Cicadas will swarm Southwestern Pa. this spring
The swarm is coming.
A massive brood of cicadas is expected to emerge from the ground this spring after its 17-year infancy, and Southwestern Pennsylvania will be right in the center of it.
“In some areas, you can get as many as a million and a half individuals per acre, when they’re really dense,” said Bob Davidson, invertebrate zoology collection manager for the Carnegie Museum of Natural History.
Cicada nymphs wait underground for years, feeding on nutrients in tree roots. When they turn 17, they wait for temperatures to hit a comfy 64 degrees before crawling up and attaching themselves to the nearest tree while they wait to grow wings. Related story: Pennsylvania is home to 5 cicada broods
Global warming has made it tricky to predict exact timing, but a cicada swarm typically starts in May and is over by late June, Davidson said.
There’s nothing to fear, said Sandy Feather, horticulture educator with Penn State Extension in Allegheny County. Cicadas are noisy and numerous, but not harmful. They don’t eat crops — or anything else for that matter.
“I know they horrify people, but I would encourage people to realize they don’t bite, they don’t sting,” Feather said.

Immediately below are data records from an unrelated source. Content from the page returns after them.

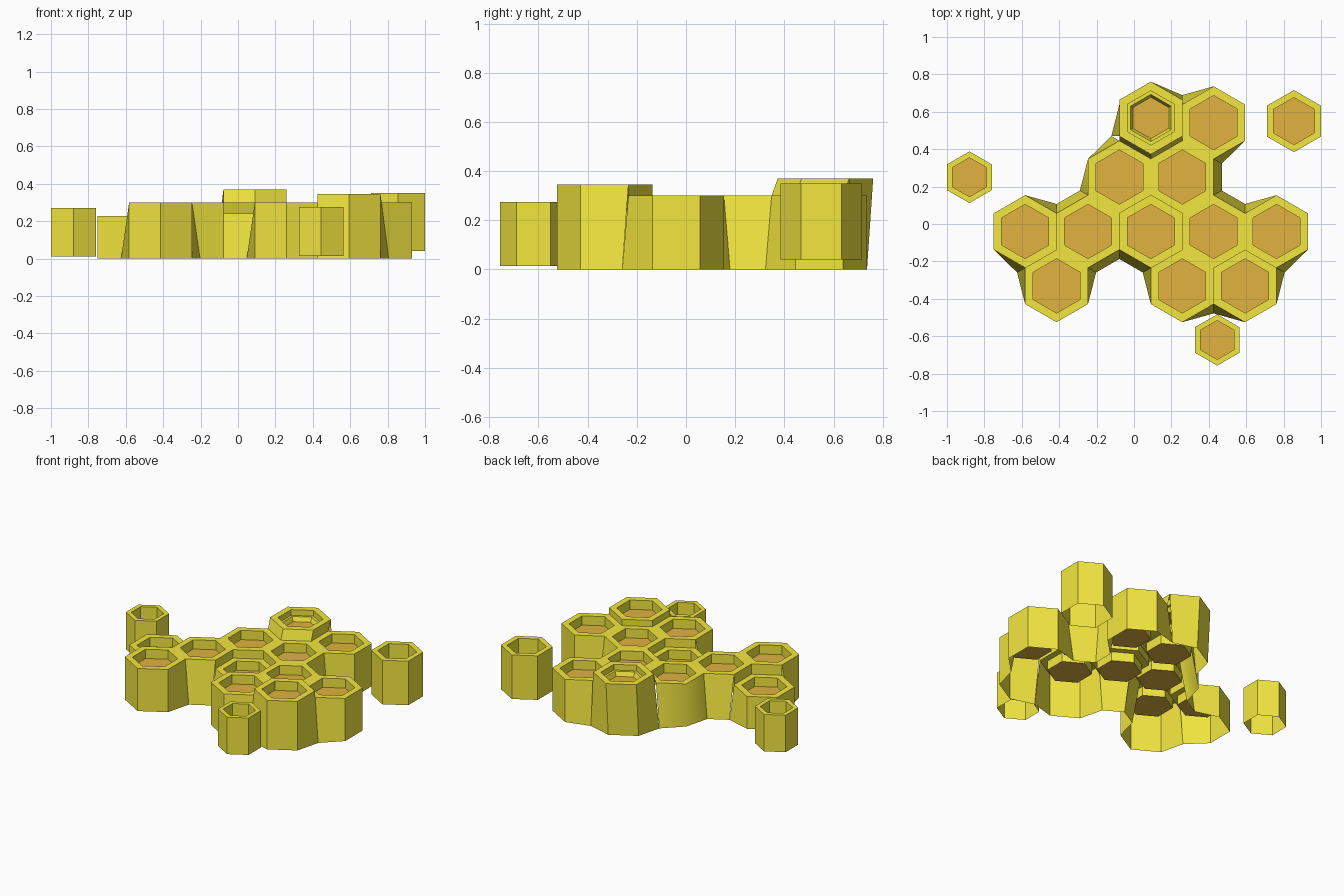
import bpy, bmesh
from math import sin, cos, radians
from mathutils import Vector

if "Cube" in bpy.data.objects:
    bpy.data.objects.remove(bpy.data.objects["Cube"])

R = 0.194            # outer radius of a comb cell
DX, DY = 0.168, 0.291


def material(name, rgb):
    m = bpy.data.materials.new(name)
    m.diffuse_color = (*rgb, 1)
    m.use_nodes = True
    m.node_tree.nodes["Principled BSDF"].inputs["Base Color"].default_value = m.diffuse_color
    return m


wax = material("wax_yellow", (0.90, 0.80, 0.05))
honey = material("honey_orange", (0.75, 0.45, 0.05))


def hexagon(x, y, r, z):
    return [Vector((x + r * cos(radians(30 + 60 * k)), y + r * sin(radians(30 + 60 * k)), z))
            for k in range(6)]


def add_face(bm, points):
    return bm.faces.new([bm.verts.new(p) for p in points])


def add_rings(bm, x, y, rings):
    # stack of hexagon rings (radius, height), joined by quads
    for (r0, z0), (r1, z1) in zip(rings, rings[1:]):
        a, b = hexagon(x, y, r0, z0), hexagon(x, y, r1, z1)
        for k in range(6):
            n = (k + 1) % 6
            add_face(bm, (a[k], a[n], b[n], b[k]))


def make_object(name, bm, mat, angle=None):
    bmesh.ops.remove_doubles(bm, verts=bm.verts, dist=0.0005)
    mesh = bpy.data.meshes.new(name)
    bm.to_mesh(mesh)
    bm.free()
    mesh.materials.append(mat)
    ob = bpy.data.objects.new(name, mesh)
    bpy.context.collection.objects.link(ob)
    if angle:
        bpy.ops.object.select_all(action='DESELECT')
        ob.select_set(True)
        bpy.context.view_layer.objects.active = ob
        bpy.ops.object.shade_smooth_by_angle(angle=radians(angle))
    return ob


# comb cells on a hexagonal lattice: (column, row) -> rim height
cells = {(c, r): 0.30 for r, cols in {0: (-4, -2, 0, 2, 4), 1: (-1, 1), 2: (0, 2),
                                      -1: (-3, 1, 3)}.items() for c in cols}
cells[(0, 0)] = 0.24
cells[(-4, 0)] = 0.228
cells[(3, -1)] = 0.345
cells[(0, 2)] = 0.37
shift = {(0, 2): 0.025}
neighbours = [(1, 1), (-1, 1), (-2, 0), (-1, -1), (1, -1), (2, 0)]


def centre(cell):
    return 0.09 + DX * cell[0], -0.04 + DY * cell[1]


def top_ring(cell):
    x, y = centre(cell)
    return hexagon(x, y + shift.get(cell, 0), R, cells[cell])


def bottom_point(cell, k):
    # inner corners of the outline are filled outward at the base
    x, y = centre(cell)
    p = hexagon(x, y, R, 0)[k]
    owners = [Vector((*centre(c), 0)) for c in cells
              if (Vector((*centre(c), 0)) - p).length < R * 1.1]
    if len(owners) == 2:
        p = p + (p - (owners[0] + owners[1]) / 2).normalized() * 0.05
    return p


# comb body: rims, cups, steps between heights and the outer skirt
body, floors = bmesh.new(), bmesh.new()
for cell, z in cells.items():
    x, y = centre(cell)
    y += shift.get(cell, 0)
    if cell == (0, 2):
        rings = [(R, z), (0.145, z), (0.145, 0.33), (0.126, 0.33), (0.111, 0.30)]
    else:
        rings = [(R, z), (0.145, z), (0.145, z - 0.065)]
    add_rings(body, x, y, rings)
    add_face(floors, hexagon(x, y, *rings[-1]))
    top = top_ring(cell)
    for k, (dc, dr) in enumerate(neighbours):
        n = (k + 1) % 6
        other = (cell[0] + dc, cell[1] + dr)
        if other not in cells:
            add_face(body, (bottom_point(cell, k), bottom_point(cell, n), top[n], top[k]))
        elif z > cells[other] + 0.001:
            low = top_ring(other)
            add_face(body, (low[(k + 4) % 6], low[(k + 3) % 6], top[n], top[k]))
make_object("comb_body", body, wax, 50)
make_object("comb_cell_floors", floors, honey)

# loose single cells: x, y, outer radius, inner radius, bottom, floor, top
loose = {"loose_cell_back": (0.855, 0.55, 0.166, 0.126, 0.04, 0.205, 0.35),
         "loose_cell_left": (-0.88, 0.25, 0.138, 0.104, 0.01, 0.15, 0.27),
         "loose_cell_front": (0.445, -0.62, 0.137, 0.104, 0.015, 0.155, 0.275)}
for name, (x, y, ro, ri, zb, zf, zt) in loose.items():
    bm = bmesh.new()
    add_rings(bm, x, y, [(ro, zb), (ro, zt), (ri, zt), (ri, zf)])
    make_object(name, bm, wax)
    bm = bmesh.new()
    add_face(bm, hexagon(x, y, ri, zf))
    make_object(name + "_floor", bm, honey)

Adult cicadas exist only to mate, then die.
A male cicada acts much like a human teenager who joins a band to try to get girls. They create “chorus groups,” hanging out together on a tree branch and “singing” to attract females, Davidson said.
“These giant chorus groups of males will call, and when the female is attracted, she’ll fly into the chorus group,” he said.
A cicada “sings” by vibrating a specialized membrane in its abdomen called a tymbal.
Female cicadas drill holes in live twigs, where they can lay up to 600 eggs. This often kills the twig, but doesn’t cause any lasting damage, said Joe Stavish, education coordinator for nonprofit group Tree Pittsburgh.
“We’re going to get a ton of phone calls this year,” he said.
Holes cicadas make can cut off the water supply to the tips of branches, causing healthy leaves to die.
“Middle of the summer, a lot of nice green trees are going to look brown,” he said.
The trees will be fine, and tree lovers should be happy to see the cicada swarm, according to Stavish.
“We really should celebrate it because when we’re thinking about trees, one of the things trees do is provide habitats for insects and animals,” he said.
Cicadas can hurt very young trees, however. The insects can be warded off by wrapping a tree in garden fabric, Feather said.
When nymphs are born, they drop from tree branches, dig underground and begin the long wait for the cycle to start again.
Scientists have long been puzzled by the unique lives of periodic cicadas, which are unique to North America, Davidson said. Most insects have much shorter life cycles.
“Because it’s so odd, it’s attracted a lot of attention by evolutionary biologists who try to figure out why,” Davidson said.
Cicadas have many natural predators — birds, frogs and small mammals. And when a swarm of cicadas emerges, these creatures eat well.
The insects ensure their survival through sheer force of numbers, providing more food than their predators can stomach.
However, if they did this every year, cicadas would have a problem, Davidson said. Predator populations would skyrocket thanks to the yearly all-you-can-eat buffet.
But by waiting underground for 17 years at a time, cicadas can outlast predator population cycles.
Every time there’s a cicada swarm, bird populations spike for a year or two afterward thanks to the abundance of food, then crash back to normal levels, according to Davidson.
“By coming out once every 17 years, they basically break the cycle,” he said.
The brood that will emerge this year contains three separate cicada species. It’s difficult for the untrained eye to tell them apart — the only physical differences are slightly different markings on their abdomen. But each has a distinctive call.
Once their descendants return underground, they will not be seen again until 2036.
The swarm grosses people out, but it provides people a look at one of nature’s rarities, Feather said.
“Yeah there’s a lot of them, but they’re unique in the world, so try to have some appreciation,” she said.
Jacob Tierney is a Tribune-Review staff writer. You can contact Jacob at 724-836-6646, firstname.lastname@example.org or via Twitter .